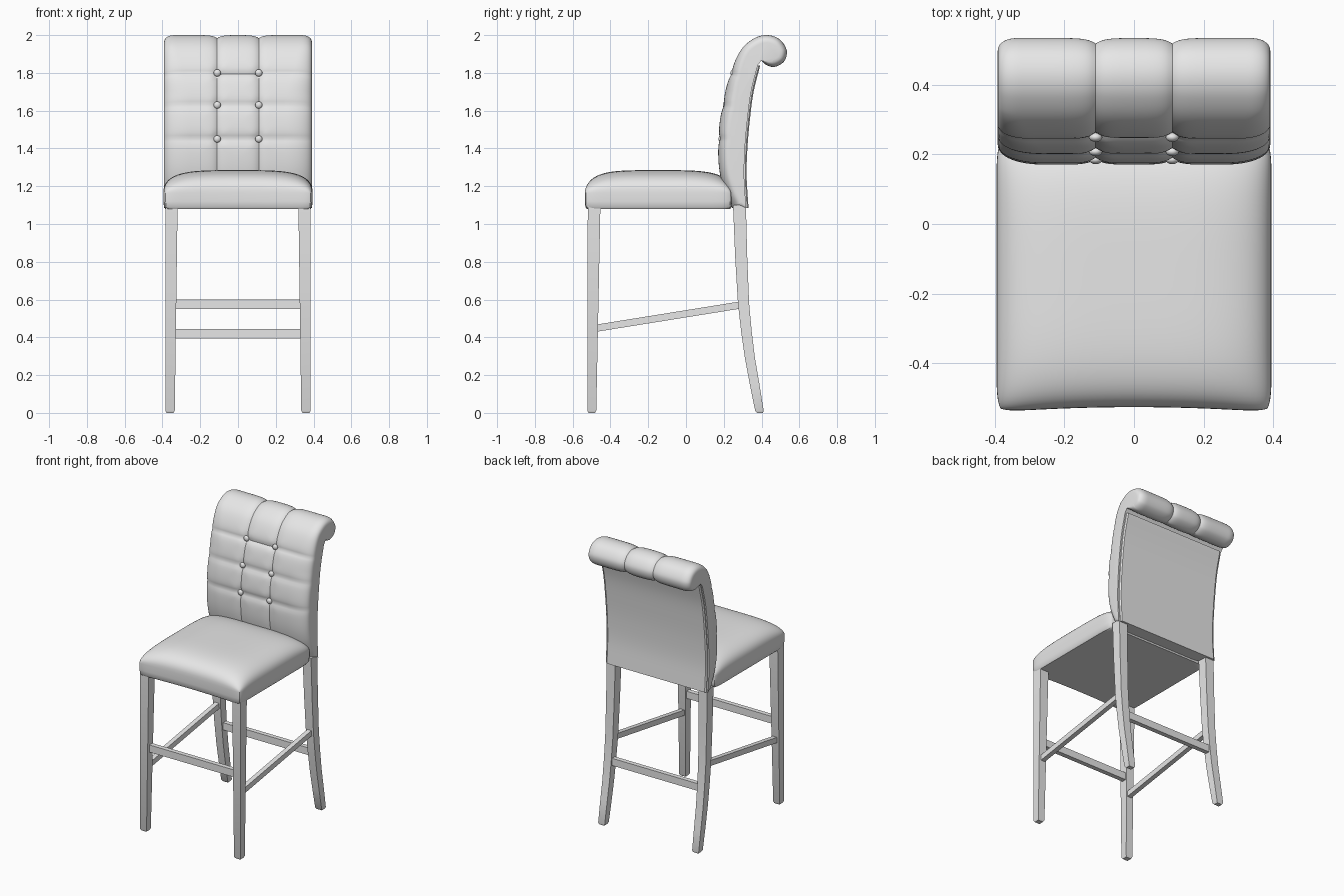
import bpy, bmesh, math
from mathutils import Vector

if "Cube" in bpy.data.objects:
    bpy.data.objects.remove(bpy.data.objects["Cube"])

grey = bpy.data.materials.new("light grey")
grey.diffuse_color = (0.8, 0.8, 0.8, 1)
grey.use_nodes = True
grey.node_tree.nodes["Principled BSDF"].inputs["Base Color"].default_value = grey.diffuse_color


def finish(name, bm, angle=40):
    bmesh.ops.recalc_face_normals(bm, faces=bm.faces)
    me = bpy.data.meshes.new(name)
    bm.to_mesh(me)
    bm.free()
    me.materials.append(grey)
    me.shade_smooth()
    me.set_sharp_from_angle(angle=math.radians(angle))
    ob = bpy.data.objects.new(name, me)
    bpy.context.collection.objects.link(ob)
    return ob


def loft(name, rings, angle=40):
    """Skin closed rings of points and cap both ends."""
    bm = bmesh.new()
    rows = [[bm.verts.new(p) for p in r] for r in rings]
    n = len(rows[0])
    for a, b in zip(rows, rows[1:]):
        for i in range(n):
            j = (i + 1) % n
            bm.faces.new((a[i], a[j], b[j], b[i]))
    bm.faces.new(rows[0])
    bm.faces.new(rows[-1])
    return finish(name, bm, angle)


def spline(pts, steps):
    """Catmull-Rom curve through 2D points."""
    p = [Vector(q) for q in pts]
    p = [2 * p[0] - p[1]] + p + [2 * p[-1] - p[-2]]
    out = []
    for a, b, c, d in zip(p, p[1:], p[2:], p[3:]):
        for k in range(steps):
            t = k / steps
            out.append(0.5 * (2 * b + (c - a) * t + (2 * a - 5 * b + 4 * c - d) * t * t
                              + (3 * b - a - 3 * c + d) * t ** 3))
    return out + [p[-2]]


def clamp(v):
    return max(0.0, min(1.0, v))


# Seat cushion: crowned top, slightly hollow front, rounded corners
def crown(u):
    return max(0, 1 - abs(u) ** 4) ** 0.4


def seat_point(u, v, z, shrink=0.0):
    x = (0.395 - shrink) * u * (1 - 0.03 * v ** 16)
    y = -0.148 + (0.392 - shrink) * v * (1 - 0.025 * u ** 16)
    y += 0.014 * (1 - u * u) * clamp(-v) ** 3
    return (x, y, z)


N = 40
ts = [math.sin(math.pi / 2 * (2 * i / N - 1)) for i in range(N + 1)]
bm = bmesh.new()
top = [[bm.verts.new(seat_point(u, v, 1.165 + 0.12 * crown(u) * crown(v))) for u in ts] for v in ts]
for j in range(N):
    for i in range(N):
        bm.faces.new((top[j][i], top[j][i + 1], top[j + 1][i + 1], top[j + 1][i]))
rim = ([(j, 0) for j in range(N)] + [(N, i) for i in range(N)]
       + [(j, N) for j in range(N, 0, -1)] + [(0, i) for i in range(N, 0, -1)])
prev = [top[j][i] for j, i in rim]
for z, shrink in ((1.12, 0.0), (1.09, 0.003), (1.08, 0.01)):
    ring = [bm.verts.new(seat_point(ts[i], ts[j], z, shrink)) for j, i in rim]
    for k in range(len(ring)):
        m = (k + 1) % len(ring)
        bm.faces.new((prev[k], prev[m], ring[m], ring[k]))
    prev = ring
bm.faces.new(prev)
finish("seat_cushion", bm, 50)

# Backrest cushion: scrolled side profile swept across x with tufted seams
front = spline([(0.245, 1.085), (0.215, 1.15), (0.185, 1.24), (0.171, 1.35), (0.174, 1.5), (0.197, 1.65),
                (0.235, 1.8), (0.29, 1.92), (0.36, 1.982), (0.43, 2.0), (0.495, 1.978),
                (0.533, 1.92), (0.52, 1.862), (0.47, 1.832), (0.425, 1.842), (0.398, 1.865)], 10)
rear = spline([(0.38, 1.84), (0.345, 1.7), (0.325, 1.55), (0.312, 1.4), (0.308, 1.25), (0.318, 1.085)], 6)
SEAM_X, SEAM_Z = 0.11, (1.45, 1.63, 1.8)


def tuft(x, y, z):
    """Inward depth of seams and button dimples."""
    across = abs(abs(x) - SEAM_X)
    d = 0.016 * math.exp(-across / 0.022) * clamp((z - 1.15) / 0.1)
    if y < 0.33:
        for s in SEAM_Z:
            near = math.exp(-abs(z - s) / 0.02)
            d = max(d, (0.016 if abs(x) < SEAM_X else 0.012) * near)
            d += 0.012 * math.exp(-((across ** 2 + (z - s) ** 2) / 0.0008))
    return d


def section(x):
    pts = []
    for i, p in enumerate(front):
        a, b = front[max(i - 1, 0)], front[min(i + 1, len(front) - 1)]
        t = (b - a).normalized()
        roll = clamp(max((p.y - 1.7) / 0.25, (p.x - 0.38) / 0.05))
        start, depth = 0.25 + 0.08 * roll, 0.062 - 0.022 * roll
        s = clamp((abs(x) - start) / (0.392 - start))
        fade = clamp((len(front) - 1 - i) / 20)
        off = fade * (depth * (1 - (1 - s ** 2.3) ** (1 / 2.3)) + tuft(x, p.x, p.y) * (1 - 0.5 * s))
        pts.append((x, p.x + t.y * off, p.y - t.x * off))
    return pts + [(x, p.x, p.y) for p in rear]


half = [0.01 * i for i in range(1, 36)] + [0.36, 0.368, 0.375, 0.381, 0.386, 0.39, 0.392]
loft("backrest_cushion", [section(x) for x in [-h for h in reversed(half)] + [0.0] + half], 55)

# Rear panel: thin plate following the back curve
panel = [(p.x - 0.004, p.y) for p in rear] + [(p.x + 0.013, p.y) for p in reversed(rear)]
slim = [(p.x - 0.004, p.y) for p in rear] + [(p.x + 0.006, p.y) for p in reversed(rear)]
loft("rear_panel", [[(x, *q) for q in prof] for x, prof in
                    ((-0.382, slim), (-0.374, panel), (0.374, panel), (0.382, slim))])

# Tufting buttons
for s in SEAM_Z:
    y = min((p for p in front if p.x < 0.34), key=lambda p: abs(p.y - s)).x
    for sx in (-1, 1):
        bm = bmesh.new()
        bmesh.ops.create_uvsphere(bm, u_segments=16, v_segments=10, radius=0.019)
        for v in bm.verts:
            v.co = (v.co.x + sx * SEAM_X, v.co.y * 0.7 + y + 0.014, v.co.z + s)
        finish("button", bm, 60)


# Legs: tapered square front legs, sabre-curved rear legs, with chamfered feet
def box_ring(x0, x1, y0, y1, z):
    return [(x0, y0, z), (x1, y0, z), (x1, y1, z), (x0, y1, z)]


def leg(name, sx, stations):
    rings = []
    for z, y0, y1 in stations:
        inner = 0.335 - 0.015 * z / 1.08
        c = 0.006 if z == 0 else 0
        rings.append(box_ring(sx * (inner + c), sx * (0.385 - c), y0 + c, y1 - c, z))
    loft(name, rings, 30)


sabre = [(0.37, 0.413), (0.366, 0.411), (0.338, 0.389), (0.312, 0.365), (0.292, 0.348),
         (0.275, 0.334), (0.26, 0.324), (0.249, 0.317)]
sabre_z = (0, 0.012, 0.15, 0.29, 0.43, 0.58, 0.83, 1.1)
for sx in (-1, 1):
    leg("front_leg", sx, [(0, -0.522, -0.475), (0.012, -0.522, -0.475), (1.1, -0.52, -0.453)])
    leg("rear_leg", sx, [(z, a, b) for z, (a, b) in zip(sabre_z, sabre)])
    # Sloping side stretcher
    x0, x1 = sx * 0.338, sx * 0.37
    loft("side_stretcher", [[(x0, y, z), (x1, y, z), (x1, y, z + 0.038), (x0, y, z + 0.038)]
                            for y, z in ((-0.49, 0.427), (0.3, 0.554))])

# Front and rear stretchers
for name, y, z in (("front_stretcher", -0.487, 0.55), ("rear_stretcher", 0.323, 0.394)):
    loft(name, [box_ring(-0.345, 0.345, y - 0.016, y + 0.016, h) for h in (z, z + 0.05)])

What you are asked to do — Look back at the entries above. Retype the line with "bm.faces.new(rows[0])", the line with "for a, b, c, d", and all lines in between.

Response to the task —
    bm.faces.new(rows[0])
    bm.faces.new(rows[-1])
    return finish(name, bm, angle)


def spline(pts, steps):
    """Catmull-Rom curve through 2D points."""
    p = [Vector(q) for q in pts]
    p = [2 * p[0] - p[1]] + p + [2 * p[-1] - p[-2]]
    out = []
    for a, b, c, d in zip(p, p[1:], p[2:], p[3:]):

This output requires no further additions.